Actions for Industrial Renaissance

Actions for Industrial Renaissance

As a result of the 2014 Communication, the European Commission and the Directorate-General (DG) for Internal Market, Industry, Entrepreneurship and SMEs in particular, are implementing a number of key actions to foster industrial renaissance.  

Objective

Action

Supporting industrial competitiveness

The Communication ‘For a European Industrial Renaissance was adopted on 22 January 2014.

The Communication focuses on supporting industrial competitiveness. The Commission also invites the Council and the Parliament to take action to pursue the reindustrialisation of Europe and to foster growth and competitiveness.

Regulation and policy initiatives

The Commission works to maximise efficiency in the management of EU regulation for industrial sectors and legislation, including the promotion of the mainstreaming of policy priorities in national regulatory policies.
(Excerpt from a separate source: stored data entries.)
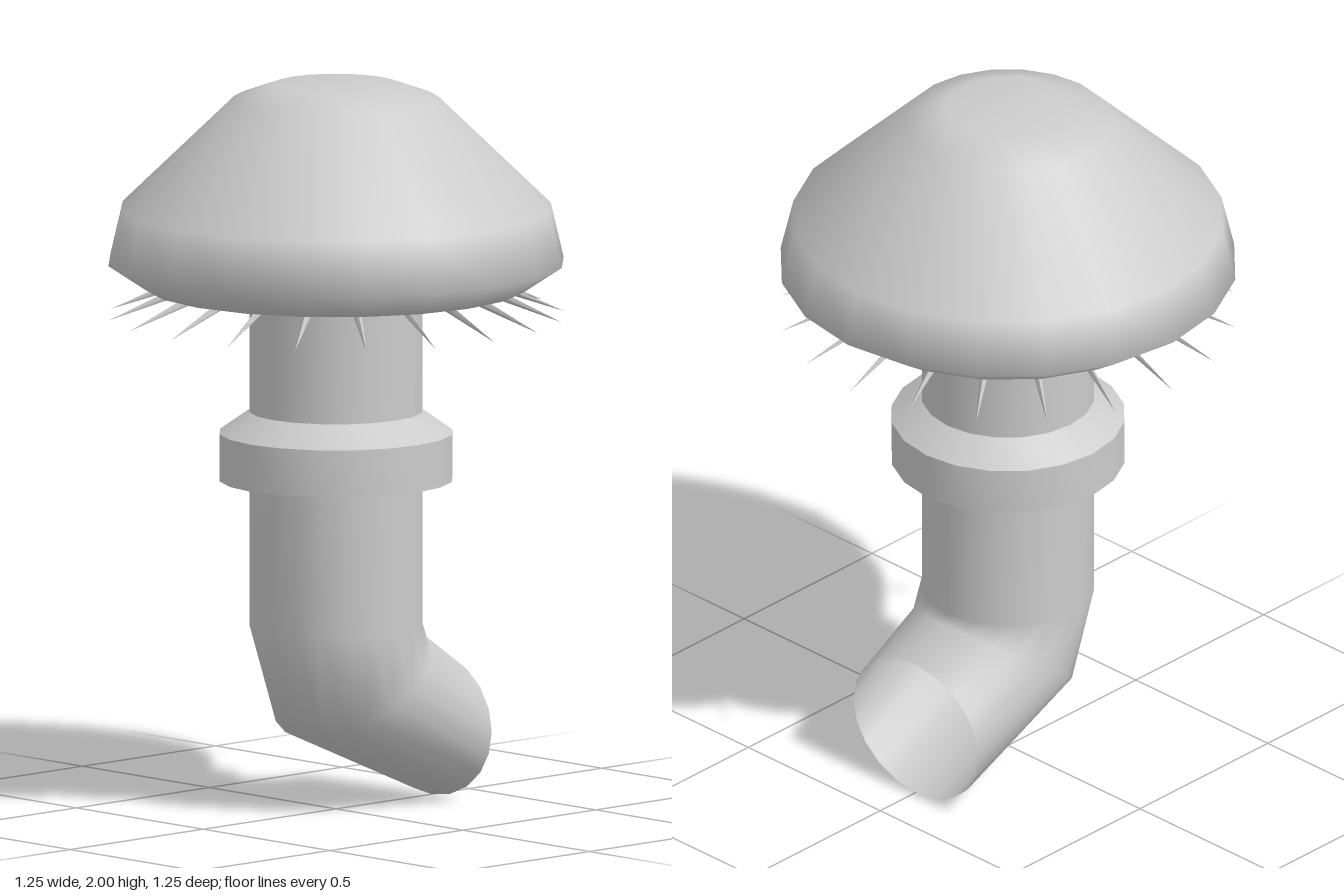
import * as THREE from 'three';
import { toCreasedNormals } from 'three/addons/utils/BufferGeometryUtils.js';

const SIDES = 20;

const lathe = (points) =>
  new THREE.LatheGeometry(points.map(([r, y]) => new THREE.Vector2(r, y)), SIDES);

// Tube lofted through cross-sections, each given by its front (z, y) and back (z, y) points
function loft(sections, radius) {
  const positions = [];
  const index = [];
  for (const [zf, yf, zb, yb] of sections) {
    for (let i = 0; i < SIDES; i++) {
      const a = (i / SIDES) * Math.PI * 2;
      const t = (1 - Math.cos(a)) / 2;
      positions.push(Math.sin(a) * radius, yf + (yb - yf) * t, zf + (zb - zf) * t);
    }
  }
  for (let s = 0; s < sections.length - 1; s++) {
    for (let i = 0; i < SIDES; i++) {
      const j = (i + 1) % SIDES;
      const a = s * SIDES + i, b = s * SIDES + j;
      const c = a + SIDES, d = b + SIDES;
      index.push(a, b, d, a, d, c);
    }
  }
  const geometry = new THREE.BufferGeometry();
  geometry.setAttribute('position', new THREE.Float32BufferAttribute(positions, 3));
  geometry.setIndex(index);
  geometry.computeVertexNormals();
  return geometry;
}

export function createModel() {
  const model = new THREE.Group();
  const solid = new THREE.MeshStandardMaterial({ color: 0xcccccc });
  const open = new THREE.MeshStandardMaterial({ color: 0xcccccc, side: THREE.DoubleSide });

  const add = (name, geometry, material, parent = model) => {
    const mesh = new THREE.Mesh(geometry, material);
    mesh.name = name;
    parent.add(mesh);
    return mesh;
  };

  // Hollow domed cap, open underneath
  add('cap', lathe([
    [0.52, 1.44], [0.625, 1.51], [0.59, 1.66], [0.28, 1.96], [0.17, 2], [0, 2],
  ]), open);

  // Upright pipe with an elbow opening to the back
  const r = 0.237;
  add('pipe', loft([
    [-0.36, 0, -0.36, 0.4],
    [0.13, 0.21, -0.25, 0.48],
    [r, 0.51, -r, 0.51],
    [r, 1.1, -r, 1.1],
    [r, 1.52, -r, 1.52],
  ], r), open);

  // Collar around the pipe with a bevelled top
  add('collar', toCreasedNormals(lathe([
    [0.23, 0.91], [0.32, 0.91], [0.32, 1.04], [0.235, 1.1],
  ]), 0.5), solid);

  // Ring of spikes fanning out and down from the top of the pipe
  const spikes = new THREE.Group();
  spikes.name = 'spikes';
  model.add(spikes);
  const root = new THREE.Vector2(0.2, 1.53);
  const tip = new THREE.Vector2(0.625, 1.36);
  const length = root.distanceTo(tip);
  const spike = new THREE.ConeGeometry(0.03, length, 4);
  spike.translate(0, length / 2, 0);
  spike.rotateZ(Math.atan2(tip.y - root.y, tip.x - root.x) - Math.PI / 2);
  spike.translate(root.x, root.y, 0);
  for (let i = 0; i < SIDES; i++) {
    add('spike', spike, solid, spikes).rotation.y = (i / SIDES) * Math.PI * 2;
  }

  return model;
}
DG Internal Market, Industry, Entrepreneurship and SMEs is also preparing a Roadmap for Industrial competitiveness and policy.

The Commission monitors EU countries’ progress in improving competitiveness through the EU Competitiveness Report and the Member States Competitiveness Report.

We contribute to competitiveness aspects of the European Semester process.

Functional Internal Market

To support a functional Internal Market the Commission: develops necessary infrastructure; promotes market surveillance, product safet y and the setting of standards to accelerate innovation; works to ensure the Internal Market for services contributes to industrial competitiveness.

Access to resources

 

Energy and raw materials

Access to critical inputs, in particular energy and raw materials, at affordable prices that reflect international costs is key to encouraging investment in EU industry.

The Commission works to ensure that the design and implementation of policy instruments, both at EU and national level, does not result in price distortions, which might cause disproportionately higher relative prices for inputs.

To ensure access to the critical inputs, the Commission has adopted the:

Skilled labour

Developing human resources capital is another ‘resource’ challenge. EU initiatives focus on:

  • Facilitating learning mobility;
  • Job creation potential and the development of related emerging skills in the green economy in 2014 (initiative to be launched);
  • Facilitating industrial change at regional level to help regions modernise their industrial base (initiative to be launched).

Finance

An increasing share of EU funds is at the disposal of EU countries, regions, and industry to foster investment in innovation:

Promoting investment in innovation

Six strategic cross-cutting areas for innovation have been identified where investment is encouraged: advanced Key Enabling Technologies (KETs), clean vehicles and transport, bio-based products, construction and raw materials, and smart grids;

Promoting clusters and support services for SME innovation;

Fostering the commercialisation of innovative products and services through demand-side measures such as public procurement in innovation.

Development of key technologies

Supporting the development of key technologies to shape the future of EU industry, including large-scale European projects in areas such as batteries for electric mobility, intelligent materials, high performance production and industrial bio-processes.

Access to international markets

Helping companies operate beyond borders helps European firms to integrate into global value chains, which goes hand-in-hand with promoting access to markets worldwide. This is done through instruments such as:

Supporting strategic sectors

Monitoring Sectors: Promoting the right conditions to foster competitiveness and undertake systematic reviews based on stakeholder consultation and the results of fitness checks and cumulative cost assessments.

Space: Ensuring the marketability of services offered by key strategic sectors where investment generates ‘spill-over’ effects like global satellite navigation (Galileo) and earth monitoring (Copernicus).